[Dataset content]
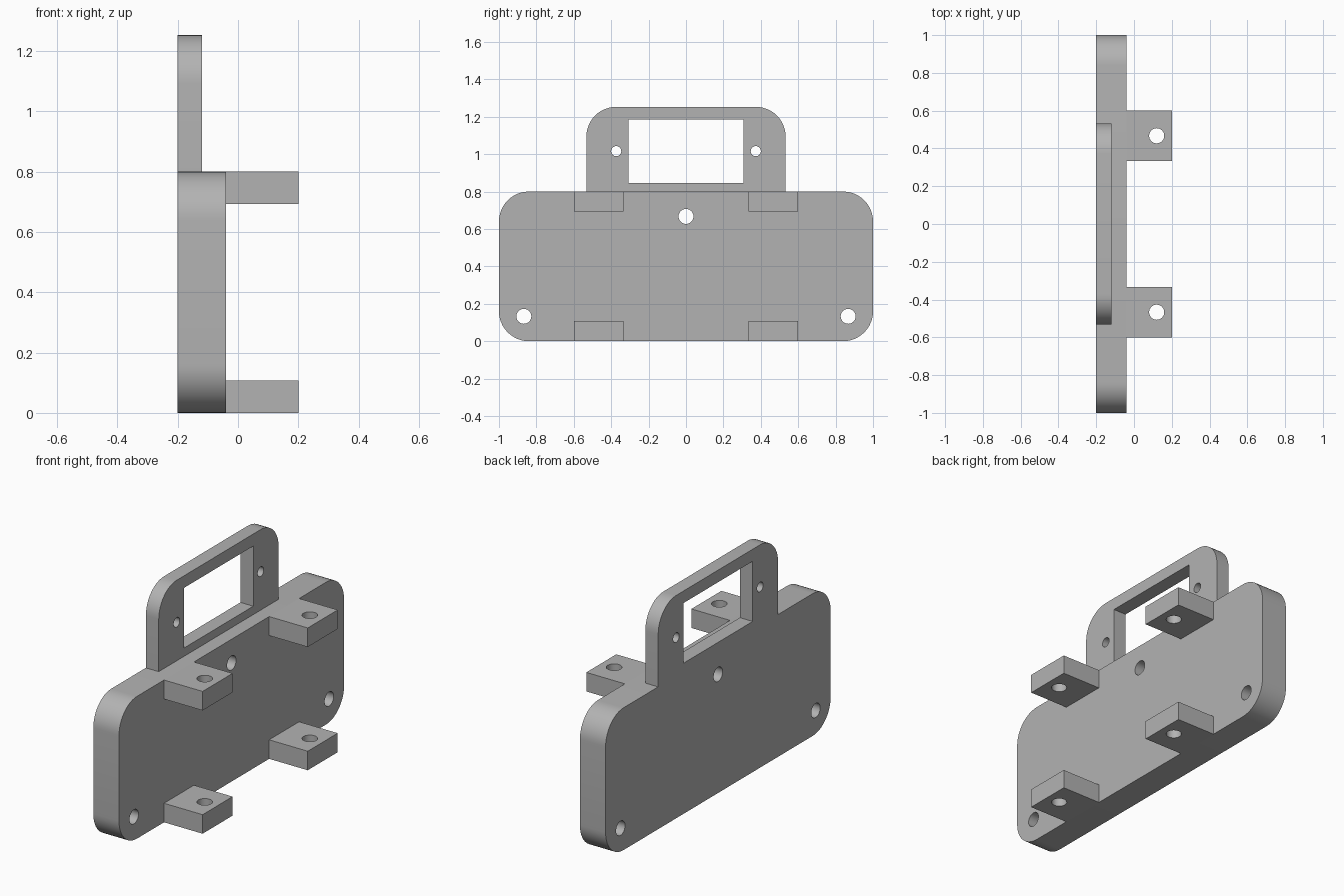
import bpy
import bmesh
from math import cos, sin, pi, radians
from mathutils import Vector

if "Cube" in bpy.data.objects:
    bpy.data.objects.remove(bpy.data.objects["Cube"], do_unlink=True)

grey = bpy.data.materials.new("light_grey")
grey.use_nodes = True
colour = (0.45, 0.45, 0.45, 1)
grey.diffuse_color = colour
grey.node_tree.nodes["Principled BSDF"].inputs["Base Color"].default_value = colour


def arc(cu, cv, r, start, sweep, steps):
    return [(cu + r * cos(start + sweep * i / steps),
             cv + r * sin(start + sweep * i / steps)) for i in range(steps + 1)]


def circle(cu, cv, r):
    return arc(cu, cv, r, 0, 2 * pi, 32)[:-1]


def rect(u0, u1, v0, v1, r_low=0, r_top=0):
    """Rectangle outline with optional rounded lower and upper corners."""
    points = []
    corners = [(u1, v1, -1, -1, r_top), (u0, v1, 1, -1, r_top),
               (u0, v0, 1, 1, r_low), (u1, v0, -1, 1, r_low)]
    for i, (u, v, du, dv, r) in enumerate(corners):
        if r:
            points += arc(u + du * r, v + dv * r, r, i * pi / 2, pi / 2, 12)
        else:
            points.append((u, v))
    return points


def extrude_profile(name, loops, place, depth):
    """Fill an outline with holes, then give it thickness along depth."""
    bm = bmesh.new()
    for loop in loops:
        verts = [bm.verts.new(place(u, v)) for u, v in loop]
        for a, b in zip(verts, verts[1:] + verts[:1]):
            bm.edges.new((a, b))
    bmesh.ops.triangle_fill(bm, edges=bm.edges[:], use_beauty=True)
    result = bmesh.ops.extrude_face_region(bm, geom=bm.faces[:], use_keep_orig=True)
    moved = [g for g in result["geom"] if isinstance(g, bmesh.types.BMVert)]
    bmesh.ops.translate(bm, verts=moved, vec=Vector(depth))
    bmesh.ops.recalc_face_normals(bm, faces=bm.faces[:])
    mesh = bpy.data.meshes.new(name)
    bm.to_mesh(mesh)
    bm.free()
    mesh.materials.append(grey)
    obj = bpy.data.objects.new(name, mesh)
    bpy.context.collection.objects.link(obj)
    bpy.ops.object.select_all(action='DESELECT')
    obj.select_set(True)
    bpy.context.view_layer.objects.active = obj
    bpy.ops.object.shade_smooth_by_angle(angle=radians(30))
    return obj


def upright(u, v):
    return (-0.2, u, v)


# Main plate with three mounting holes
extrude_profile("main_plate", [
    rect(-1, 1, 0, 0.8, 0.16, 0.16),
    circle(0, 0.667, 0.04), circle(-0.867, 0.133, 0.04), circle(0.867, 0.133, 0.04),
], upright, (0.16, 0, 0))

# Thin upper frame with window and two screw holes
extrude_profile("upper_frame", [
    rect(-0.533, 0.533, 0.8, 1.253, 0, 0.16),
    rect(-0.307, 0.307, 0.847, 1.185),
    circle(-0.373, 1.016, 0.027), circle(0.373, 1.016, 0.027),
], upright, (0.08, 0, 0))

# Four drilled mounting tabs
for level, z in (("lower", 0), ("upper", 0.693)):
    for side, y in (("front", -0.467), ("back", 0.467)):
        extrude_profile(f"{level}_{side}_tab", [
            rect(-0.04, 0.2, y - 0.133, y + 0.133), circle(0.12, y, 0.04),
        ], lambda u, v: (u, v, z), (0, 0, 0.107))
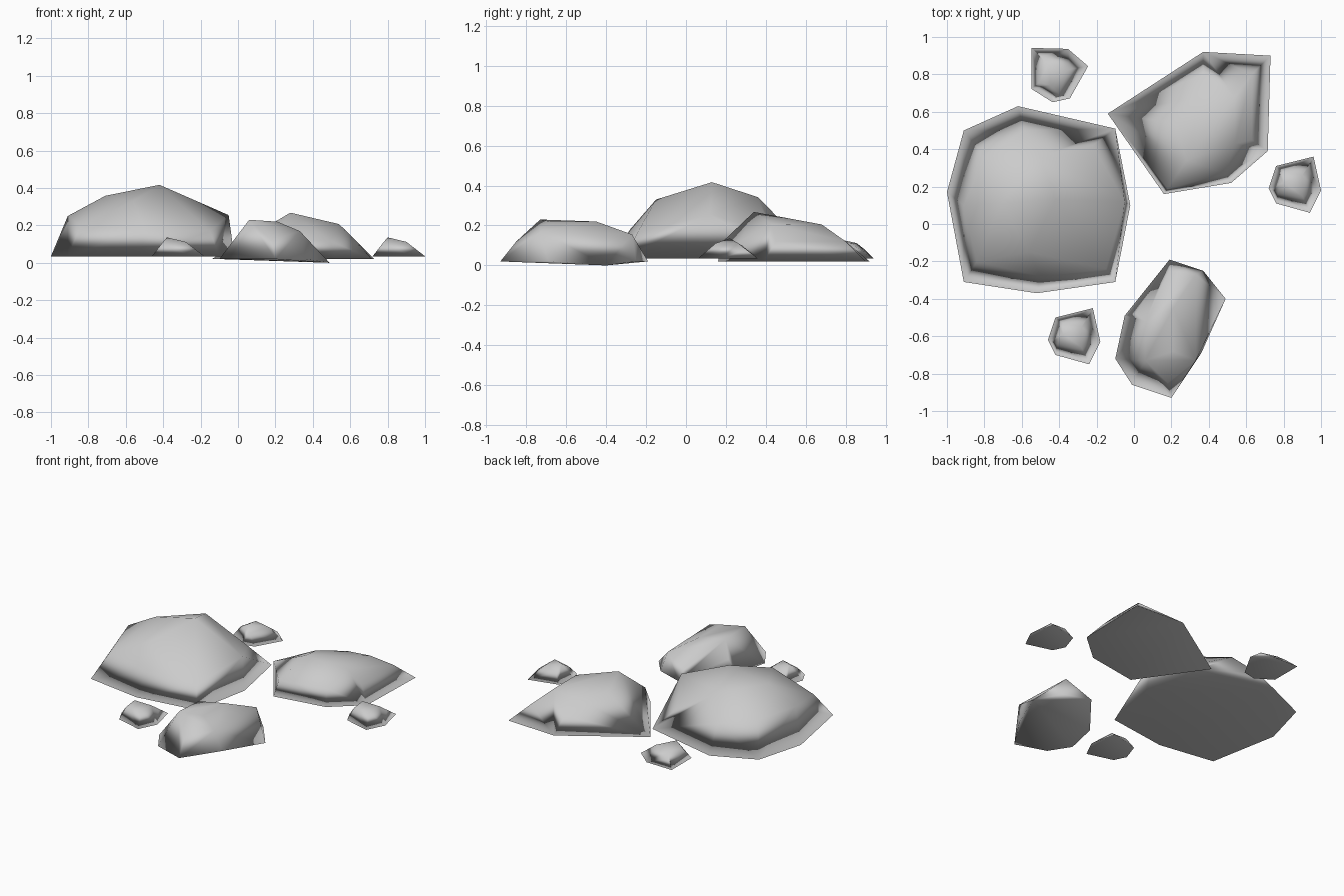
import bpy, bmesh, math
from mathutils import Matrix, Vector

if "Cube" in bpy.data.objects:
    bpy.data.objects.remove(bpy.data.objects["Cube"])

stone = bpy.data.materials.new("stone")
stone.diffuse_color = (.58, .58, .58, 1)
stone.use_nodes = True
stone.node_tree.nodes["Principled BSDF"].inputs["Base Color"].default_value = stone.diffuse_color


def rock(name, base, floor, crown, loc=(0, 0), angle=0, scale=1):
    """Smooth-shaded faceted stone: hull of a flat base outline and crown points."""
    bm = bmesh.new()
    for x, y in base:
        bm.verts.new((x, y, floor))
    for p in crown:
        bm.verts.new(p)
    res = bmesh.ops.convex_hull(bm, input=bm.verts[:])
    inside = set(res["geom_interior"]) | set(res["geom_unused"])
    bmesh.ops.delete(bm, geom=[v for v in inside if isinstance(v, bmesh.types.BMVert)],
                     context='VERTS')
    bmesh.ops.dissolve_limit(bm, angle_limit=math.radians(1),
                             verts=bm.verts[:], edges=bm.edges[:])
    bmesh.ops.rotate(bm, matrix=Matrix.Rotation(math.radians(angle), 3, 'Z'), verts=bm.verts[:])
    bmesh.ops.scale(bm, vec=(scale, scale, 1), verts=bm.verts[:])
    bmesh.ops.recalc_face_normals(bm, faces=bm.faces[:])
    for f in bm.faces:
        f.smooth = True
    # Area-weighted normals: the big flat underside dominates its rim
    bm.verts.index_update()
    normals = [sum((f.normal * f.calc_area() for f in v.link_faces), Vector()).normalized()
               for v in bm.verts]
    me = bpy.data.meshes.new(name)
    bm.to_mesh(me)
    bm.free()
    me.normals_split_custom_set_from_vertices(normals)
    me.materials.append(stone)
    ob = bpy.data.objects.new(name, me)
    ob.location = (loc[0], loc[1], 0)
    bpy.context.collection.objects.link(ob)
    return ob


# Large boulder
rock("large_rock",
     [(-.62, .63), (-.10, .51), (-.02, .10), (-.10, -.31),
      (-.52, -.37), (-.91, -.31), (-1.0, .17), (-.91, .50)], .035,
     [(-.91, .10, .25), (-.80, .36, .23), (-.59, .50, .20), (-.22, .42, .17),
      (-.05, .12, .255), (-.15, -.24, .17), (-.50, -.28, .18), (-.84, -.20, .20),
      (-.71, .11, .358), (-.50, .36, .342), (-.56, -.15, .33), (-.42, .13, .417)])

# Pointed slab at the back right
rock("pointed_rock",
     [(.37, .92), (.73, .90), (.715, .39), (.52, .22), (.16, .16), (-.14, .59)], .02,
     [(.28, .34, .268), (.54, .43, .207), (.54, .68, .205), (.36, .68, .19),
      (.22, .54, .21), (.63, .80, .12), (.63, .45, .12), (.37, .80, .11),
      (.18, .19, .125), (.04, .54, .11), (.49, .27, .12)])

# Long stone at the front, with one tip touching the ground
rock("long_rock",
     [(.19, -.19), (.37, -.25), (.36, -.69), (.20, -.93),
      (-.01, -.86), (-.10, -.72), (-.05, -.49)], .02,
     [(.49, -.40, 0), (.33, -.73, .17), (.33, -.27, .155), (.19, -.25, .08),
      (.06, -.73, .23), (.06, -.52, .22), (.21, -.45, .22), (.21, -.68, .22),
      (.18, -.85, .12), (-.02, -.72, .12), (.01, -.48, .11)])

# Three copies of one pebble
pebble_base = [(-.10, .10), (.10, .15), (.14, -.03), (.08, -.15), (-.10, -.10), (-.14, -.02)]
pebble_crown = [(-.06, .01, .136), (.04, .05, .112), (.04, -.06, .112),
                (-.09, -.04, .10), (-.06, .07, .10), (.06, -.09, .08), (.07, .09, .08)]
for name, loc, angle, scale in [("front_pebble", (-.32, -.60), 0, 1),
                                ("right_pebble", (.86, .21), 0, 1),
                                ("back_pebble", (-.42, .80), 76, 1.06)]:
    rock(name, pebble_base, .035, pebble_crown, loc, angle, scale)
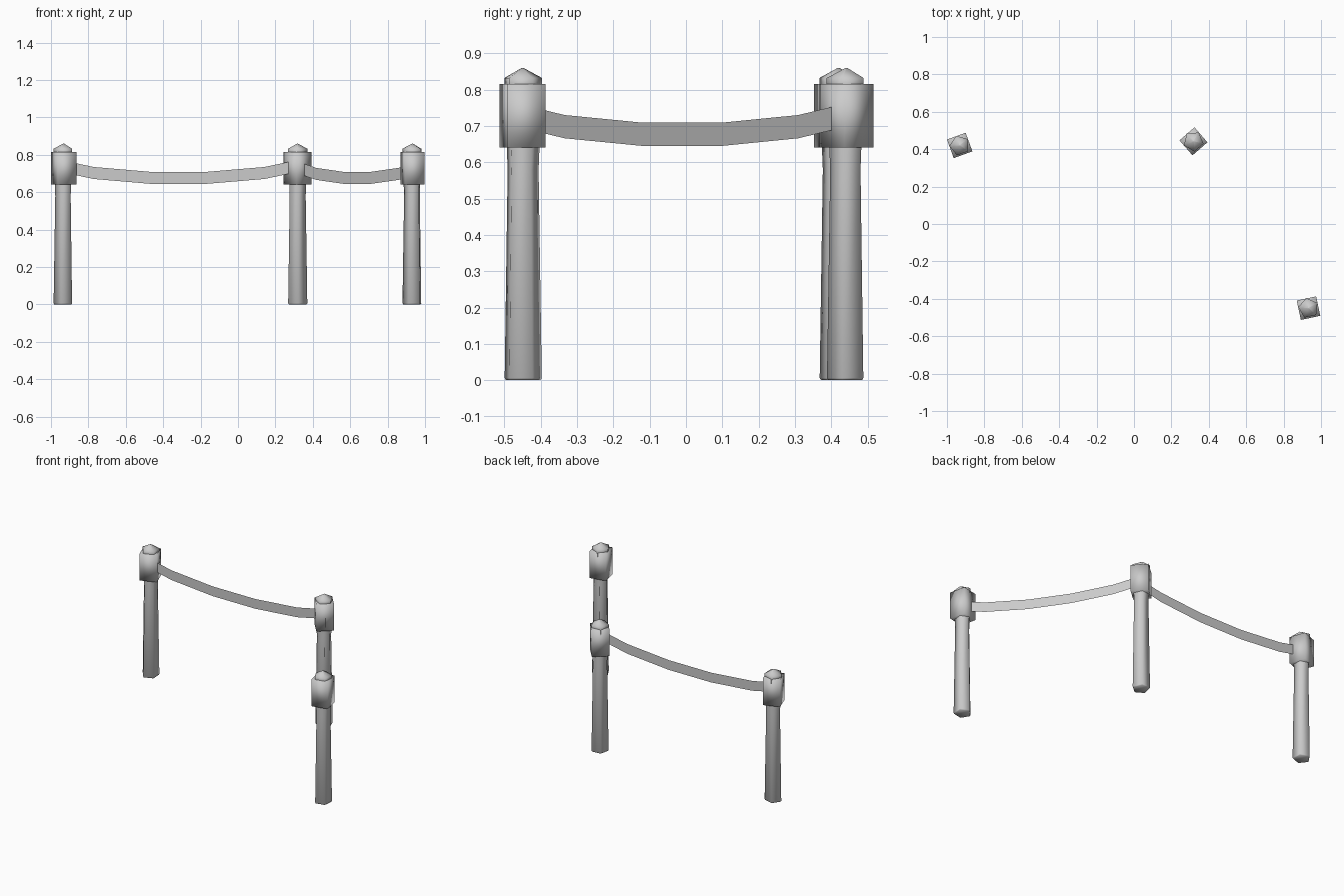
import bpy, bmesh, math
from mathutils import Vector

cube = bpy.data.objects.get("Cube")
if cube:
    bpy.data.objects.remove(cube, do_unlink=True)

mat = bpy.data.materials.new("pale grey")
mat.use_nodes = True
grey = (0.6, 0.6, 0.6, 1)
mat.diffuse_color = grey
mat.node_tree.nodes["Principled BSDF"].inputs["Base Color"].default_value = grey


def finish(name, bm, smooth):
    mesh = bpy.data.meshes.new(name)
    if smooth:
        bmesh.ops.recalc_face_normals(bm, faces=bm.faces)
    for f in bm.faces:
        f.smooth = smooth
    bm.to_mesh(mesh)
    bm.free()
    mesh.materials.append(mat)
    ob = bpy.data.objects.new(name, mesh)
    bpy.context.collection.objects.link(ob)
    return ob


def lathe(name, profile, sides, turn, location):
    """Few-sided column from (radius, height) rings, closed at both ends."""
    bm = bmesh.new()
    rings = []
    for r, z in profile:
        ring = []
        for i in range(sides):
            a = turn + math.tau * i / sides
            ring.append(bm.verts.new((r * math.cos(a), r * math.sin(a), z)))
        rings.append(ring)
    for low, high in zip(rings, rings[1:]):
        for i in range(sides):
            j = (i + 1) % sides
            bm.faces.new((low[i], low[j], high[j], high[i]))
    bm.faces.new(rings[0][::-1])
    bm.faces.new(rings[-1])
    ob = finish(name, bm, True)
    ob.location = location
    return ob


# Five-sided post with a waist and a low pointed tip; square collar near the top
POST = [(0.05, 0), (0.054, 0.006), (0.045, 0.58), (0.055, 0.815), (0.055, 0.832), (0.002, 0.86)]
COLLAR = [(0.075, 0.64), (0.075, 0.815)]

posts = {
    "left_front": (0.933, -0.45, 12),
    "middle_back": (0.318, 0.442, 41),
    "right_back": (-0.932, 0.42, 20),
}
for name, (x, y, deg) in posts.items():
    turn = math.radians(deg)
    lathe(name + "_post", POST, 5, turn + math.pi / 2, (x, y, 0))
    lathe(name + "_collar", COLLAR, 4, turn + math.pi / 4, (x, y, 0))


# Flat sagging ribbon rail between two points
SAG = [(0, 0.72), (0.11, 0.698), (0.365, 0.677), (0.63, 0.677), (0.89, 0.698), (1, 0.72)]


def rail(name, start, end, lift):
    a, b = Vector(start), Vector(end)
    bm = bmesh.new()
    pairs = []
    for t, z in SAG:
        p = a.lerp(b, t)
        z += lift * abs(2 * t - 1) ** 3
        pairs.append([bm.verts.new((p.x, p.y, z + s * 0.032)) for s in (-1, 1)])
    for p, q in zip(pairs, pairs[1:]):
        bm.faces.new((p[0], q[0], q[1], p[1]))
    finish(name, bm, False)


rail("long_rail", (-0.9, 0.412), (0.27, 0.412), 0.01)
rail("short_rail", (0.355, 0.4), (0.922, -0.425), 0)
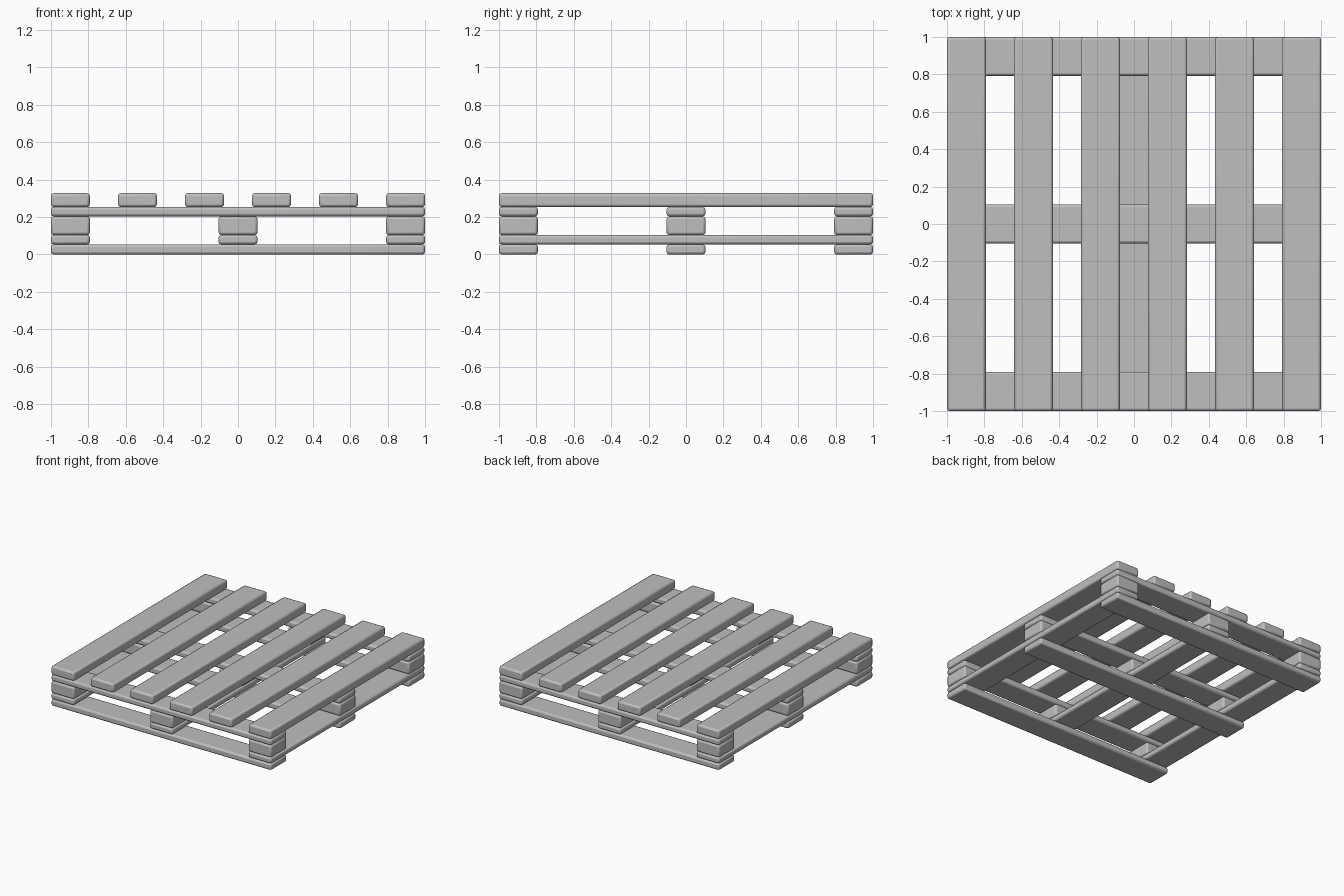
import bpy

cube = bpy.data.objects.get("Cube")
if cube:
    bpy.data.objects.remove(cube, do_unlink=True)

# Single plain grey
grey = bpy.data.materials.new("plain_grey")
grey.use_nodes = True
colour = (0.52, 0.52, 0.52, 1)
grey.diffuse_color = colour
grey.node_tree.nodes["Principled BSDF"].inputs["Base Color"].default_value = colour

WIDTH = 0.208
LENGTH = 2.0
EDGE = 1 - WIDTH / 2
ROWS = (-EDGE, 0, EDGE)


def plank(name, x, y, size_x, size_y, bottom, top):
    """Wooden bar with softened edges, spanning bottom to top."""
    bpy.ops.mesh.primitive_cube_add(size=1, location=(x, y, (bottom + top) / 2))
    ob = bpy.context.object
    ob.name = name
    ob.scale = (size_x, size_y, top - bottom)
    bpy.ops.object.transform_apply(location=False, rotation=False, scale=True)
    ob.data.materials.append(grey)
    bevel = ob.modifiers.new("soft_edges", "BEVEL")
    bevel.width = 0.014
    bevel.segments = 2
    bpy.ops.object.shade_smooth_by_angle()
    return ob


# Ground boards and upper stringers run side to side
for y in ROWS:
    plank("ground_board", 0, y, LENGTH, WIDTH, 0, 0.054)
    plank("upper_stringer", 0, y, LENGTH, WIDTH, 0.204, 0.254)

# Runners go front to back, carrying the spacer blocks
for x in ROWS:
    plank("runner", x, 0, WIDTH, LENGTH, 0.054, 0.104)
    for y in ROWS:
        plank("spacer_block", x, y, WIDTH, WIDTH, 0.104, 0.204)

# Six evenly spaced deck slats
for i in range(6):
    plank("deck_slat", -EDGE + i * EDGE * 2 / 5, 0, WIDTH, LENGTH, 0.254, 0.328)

[Your goal] Looking back over the data above, restate word for word the lines that begin at the line with "(u0, v0, 1, 1, r_low), (u1, v0, -1, 1, r_low)]" and end at the line with "return points", inclusive.

[Output of the exercise]
               (u0, v0, 1, 1, r_low), (u1, v0, -1, 1, r_low)]
    for i, (u, v, du, dv, r) in enumerate(corners):
        if r:
            points += arc(u + du * r, v + dv * r, r, i * pi / 2, pi / 2, 12)
        else:
            points.append((u, v))
    return points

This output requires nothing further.